Bob Munroe feels rainbow banners actually end up being Exclusive (tho other deacons disagreed). Our church has more rainbow symbols than Christian symbols – have we lost a Christian theological center? The reason we come to church is to worship God.
Charles Older generation seems to see rainbows as narrowly referring to LGBTQ; for younger people, they seem to be a more general symbol of inclusiveness
Do banners attract crazy people and endanger the children in the school?
George H Make sure the old folks are welcome too. Remember the Congregational in the UCC. This provoked a subsidiary conversation:
Bonnie - name gets very long when United Church of Christ is added, prefers just UCC
Gail - Suppers have been advertised using just “Second Congregational Church”
Wendy found a banner/sign that expresses a “welcoming all” concept (love people different from yourself)
Chuck (and others) Interested in seeing the more inclusive banner options Wendy found
Peggie LGBTQ focus is too narrow – wants more inclusivity.
Re choice of signs/banners, needs to be simple for people driving by. The one Wendy found may have too many words, maybe just “All are Welcome” in a simple arch shape
CONCERNS ABOUT PROCESS
Chuck do the bylaws require a vote about exterior banners that project a political stance?
Nancy R reviewed issues around Bylaw Article X, Section 6, Paragraph e (see blog post on The Great Banner Controversy)
Suzanne We voted Open and Affirming. – it’s done and decided
Worship & Sanctuary was always part of Deacons’ responsibility.
Ruth: We appointed the committee, why not trust them? How often does the church have to vote on small decisions?
Melanie It’s OK that people don’t like every detail all the time. By fighting about this, we are encouraging divisiveness
Wendy The sanctuary banners are not decorations – they are meant to enhance worship, not to make the place pretty but to add depth to the experience
She explained about Dreamcatchers – Native American spiritual tradition
Suzanne We need reminding of the concepts behind the sanctuary banners and other multisensory efforts
Charles White plainness in sanctuary is a theological statement – no mediation between us and God; but sometimes you do need a visible symbol for the abstract concept; also, sanctuary banners make the church look more active – less static and empty
Suzanne we weren’t always a white church – look at the Victorian colors in old photos
By the end of the meeting, there seemed to be general support around the following ideas:

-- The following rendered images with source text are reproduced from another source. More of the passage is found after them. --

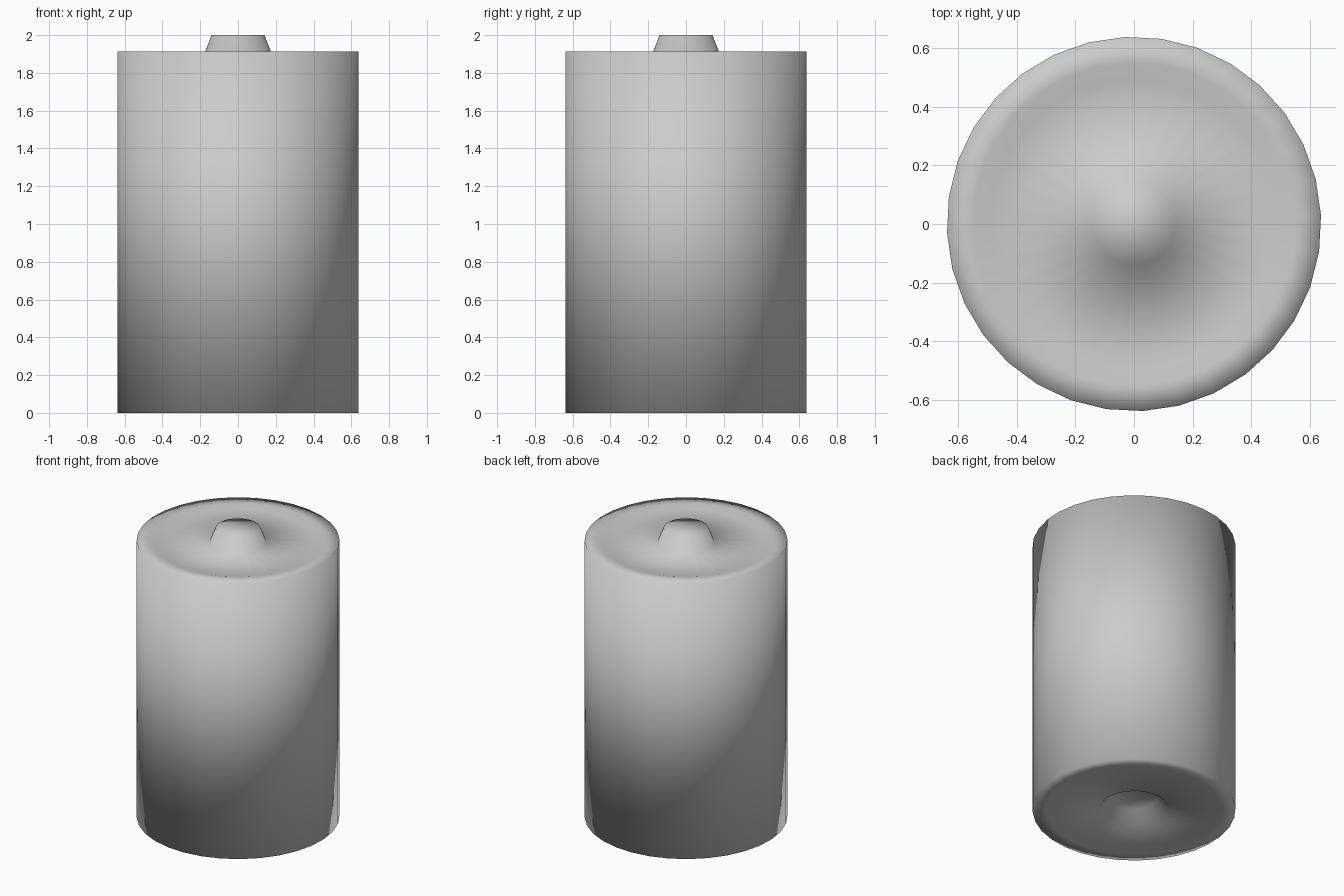
import bpy, bmesh, math

if "Cube" in bpy.data.objects:
    bpy.data.objects.remove(bpy.data.objects["Cube"])

SIDES = 32
OFFSET = math.radians(2.7)

# Profile (radius, height) from the underside pit, up the wall, to the top terminal
profile = [
    (0.15, 0.09), (0.21, 0.015), (0.49, 0.015), (0.55, 0.0), (0.638, 0.0),
    (0.638, 1.914), (0.55, 1.914), (0.49, 1.898), (0.18, 1.898), (0.14, 2.0),
]


def lathe(name, points):
    bm = bmesh.new()
    rings = []
    for r, z in points:
        rings.append([bm.verts.new((r * math.cos(OFFSET + 2 * math.pi * i / SIDES),
                                    r * math.sin(OFFSET + 2 * math.pi * i / SIDES), z))
                      for i in range(SIDES)])
    for a, b in zip(rings, rings[1:]):
        for i in range(SIDES):
            j = (i + 1) % SIDES
            bm.faces.new((a[i], a[j], b[j], b[i]))
    # Closed ends
    bm.faces.new(rings[0][::-1])
    bm.faces.new(rings[-1])
    for f in bm.faces:
        f.smooth = True
    mesh = bpy.data.meshes.new(name)
    bm.to_mesh(mesh)
    bm.free()
    obj = bpy.data.objects.new(name, mesh)
    bpy.context.collection.objects.link(obj)
    return obj


# Battery cell: can, dished ends and raised terminal in one smooth shell
lathe("battery_cell", profile)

We do support the LGBTQ community and are happy to have rainbow banners up during Gay Pride Month as well as the rainbow in our sign.
But we do not want the rainbow to dominate so heavily that we are identified as a gay church both because it misrepresents what is a mostly straight congregation and because if they are misunderstood, they may end up excluding more people than they welcome.
There was strong consensus around putting up some sign or symbol that expresses a broader welcome (or possibly put up 12 different welcomes every month) – details to be explored.
The interior banners are fine, but the worship committee needs to be more closely integrated as a subcommittee of Deacons to maintain authority and accountability.
We should also have someone explain the sanctuary banners whenever they change so that the congregation becomes more familiar with the seasons of the liturgical year and their associated colors and symbols. The congregation will appreciate them more if they understand the meaning.
And to conclude, many thanks to Wendy Linares and Bonnie Molino who are involved with planning Forward Chats, to Melanie Dineen, who assisted by taking names to keep the speaking order equitable, and to Theresa Dickson, who has been posting all these notes on the Forward Chats blog on our website.